While in Britain the winter brings with it dreary, cold days, there’s a silver lining for adrenaline-seekers as it also brings the ski season!
Ski holidays can be heaps of fun whether you’re hitting the slopes for the first time, going on a snow shoe trail, eating your weight in cheese, or making the most of some of the world’s best après-ski of course.
While there are some incredible budget-friendly resorts out there, there’s no denying that skiing isn’t a cheap activity especially as costs of flights, chalets, ski hires, lift passes and food can quickly add up.
Check out his top tips below…
Book with a package provider
According to Jack, booking a package holiday can be “one of the best ways to make your money go further on a ski trip”, because it can reduce extra spends and any hidden costs. For example, check if ski lift passes are included in the upfront price, to avoid a nasty surprise when you arrive to hit the slopes.
Take packed lunches on the slopes
It’s no secret that the mountain restaurants often charge extortionate amounts for food and drink, so if you’re not bothered about a full sit down meal, packed lunches could be the answer. Jack explains: “One of the more obvious methods is simply taking a packed lunch to the mountains, rather than buying food. There are plenty of picnic spots dotted throughout every resort, and some restaurants will even have designated areas for you to eat your own food.”
Avoid going during school holidays
While this won’t be possible for families, if you’re not tied to term times, then try to avoid the likes of February half term. “This is because costs are always inflated, as it’s the most popular time for British families to go skiing,” Jack warns. “Going outside of peak months will reduce costs massively, and make it a more affordable holiday.”
Hire or borrow your ski equipment
Unless you’re all going together, chances are you’ll have plenty of family and friends who can lend you some of the niche clothes you might need for the mountains. While buying new gear is exciting, it can be costly, so if it’s your first time or you’re not a regular skier, borrowing can be the answer.
Jack adds: “Ski gear – like jackets, salopettes, thermals and gloves to name but a few – can all add up in cost. If you’re a first-time skier or someone who doesn’t ski particularly often, it’s worth checking if any of your friends or family have some equipment you can borrow.”
But those around you aren’t your only option. He explains: “Failing that, there are plenty of companies where you can rent equipment for the specific time period you’ll need it for, which can be both cost-effective and a more sustainable way of going skiing. When it comes to skis, boots and poles, these can all be rented from the local ski shop in your resort.”
Opt for half-board accommodation
“While opting for half-board accommodation may seem like more of a daunting up-front cost, the price of eating out means it can actually save you money on your overall trip,” Jack advises. “What’s more, ensuring you’re fuelled from breakfast is vitally important before a big day out on the mountains. So, not only will going half-board save you cash in the long run, it’ll also ensure you can maximise your time out on the mountains, and in turn, provide better value for money on your trip.”

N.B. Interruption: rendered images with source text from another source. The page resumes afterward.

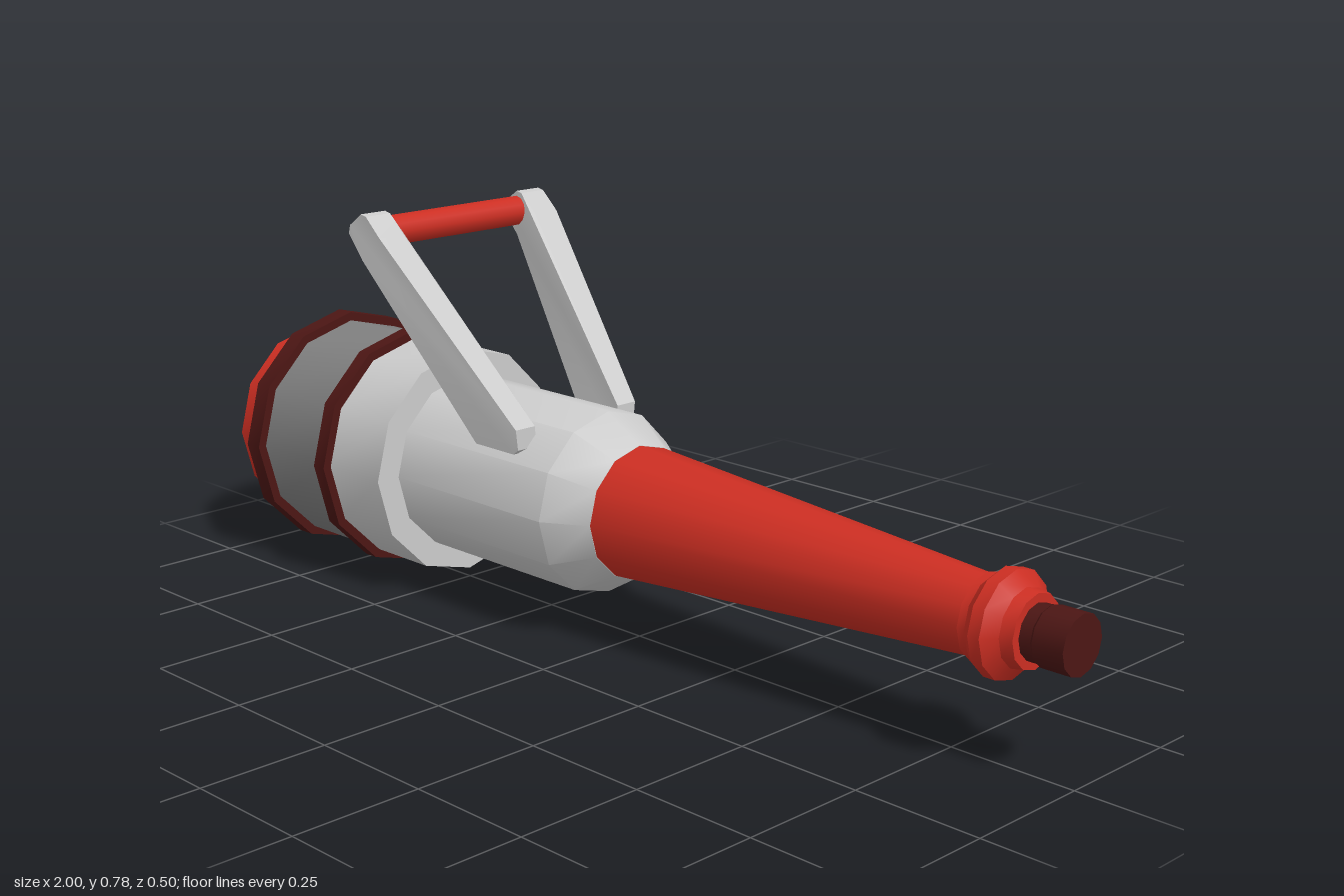
import * as THREE from 'three';
import { toCreasedNormals } from 'three/addons/utils/BufferGeometryUtils.js';

const SIDES = 12;
const AXIS_Y = 0.25;

const material = (color) => new THREE.MeshStandardMaterial({ color });

export function createModel() {
  const model = new THREE.Group();
  const grey = material(0xcccccc);
  const darkGrey = material(0x808080);
  const red = material(0xcc2e22);
  const darkRed = material(0x4c1614);

  const add = (name, geometry, mat, parent = model) => {
    const mesh = new THREE.Mesh(geometry, mat);
    mesh.name = name;
    parent.add(mesh);
    return mesh;
  };

  // Closed solid turned about the long axis from [x, radius] pairs
  const turned = (name, profile, mat) => {
    const first = profile[0][0];
    const last = profile[profile.length - 1][0];
    const points = [[first, 0], ...profile, [last, 0]].map(([x, r]) => new THREE.Vector2(r, x));
    const geometry = toCreasedNormals(new THREE.LatheGeometry(points, SIDES), 0.6);
    geometry.rotateZ(-Math.PI / 2);
    add(name, geometry, mat).position.y = AXIS_Y;
  };

  // Rear housing
  turned('rearCap', [[-1, 0.205], [-0.935, 0.205], [-0.935, 0.22], [-0.905, 0.22]], red);
  turned('rearRing', [[-0.915, 0.25], [-0.875, 0.25]], darkRed);
  turned('rearSleeve', [[-0.885, 0.232], [-0.668, 0.232]], darkGrey);
  turned('frontRing', [[-0.685, 0.25], [-0.653, 0.25]], darkRed);
  turned('collar', [[-0.668, 0.232], [-0.5, 0.232]], grey);

  // Main body and tapered barrel
  turned('body', [[-0.51, 0.18], [-0.085, 0.18], [0, 0.13]], grey);
  turned('barrel', [[-0.01, 0.13], [0.82, 0.07]], red);
  turned('muzzleFlare', [[0.81, 0.078], [0.825, 0.078], [0.845, 0.096], [0.868, 0.096], [0.888, 0.07], [0.912, 0.066]], red);
  turned('tip', [[0.905, 0.05], [0.935, 0.05], [0.94, 0.054], [1, 0.054]], darkRed);

  // Carrying handle: tilted arms that splay outwards up to a kink
  const handle = new THREE.Group();
  handle.name = 'handle';
  model.add(handle);

  const outline = new THREE.Shape([
    [-0.28, 0.36], [-0.185, 0.355], [-0.172, 0.365], [-0.172, 0.405], [-0.475, 0.74],
    [-0.515, 0.777], [-0.53, 0.78], [-0.565, 0.755], [-0.57, 0.738], [-0.53, 0.69],
  ].map(([x, y]) => new THREE.Vector2(x, y)));

  const armGeometry = (side) => {
    const geometry = new THREE.ExtrudeGeometry(outline, { depth: 1, bevelEnabled: false });
    const p = geometry.attributes.position;
    for (let i = 0; i < p.count; i++) {
      // Distance below the kink, 0 at the grip and 1 at the foot
      const t = THREE.MathUtils.clamp(((p.getX(i) + 0.53) * 0.67 - (p.getY(i) - 0.69) * 0.74) / 0.48, 0, 1);
      const inner = THREE.MathUtils.lerp(0.17, 0.105, t);
      const outer = THREE.MathUtils.lerp(0.229, 0.152, t);
      const depth = side > 0 ? p.getZ(i) : 1 - p.getZ(i);
      p.setZ(i, side * THREE.MathUtils.lerp(inner, outer, depth));
    }
    return toCreasedNormals(geometry, 0.5);
  };
  add('rightArm', armGeometry(-1), grey, handle);
  add('leftArm', armGeometry(1), grey, handle);

  const grip = add('grip', new THREE.CylinderGeometry(0.03, 0.03, 0.36, SIDES), red, handle);
  grip.rotation.x = Math.PI / 2;
  grip.position.set(-0.53, 0.74, 0);

  return model;
}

Alternatively, you can also opt for self-catering options and head to the local supermarket.
Choose lesser-known resorts
Going to well-known or popular resorts may sound fun, but there are many other ski resorts you could get a great experience at, but at a much lower cost.
Jack recommends lesser-known resorts within large ski areas, such as Les Menuires in Les 3 Vallées or Vaujany in the Alpe d’Huez ski area, with “world-class skiing at lower prices”. He adds: “Though the smaller resorts may be slightly further away from the big snowy hubs, there are a number of local buses which can take you at little cost, meaning you can save money on your accommodation costs, without compromising on the quality of skiing.”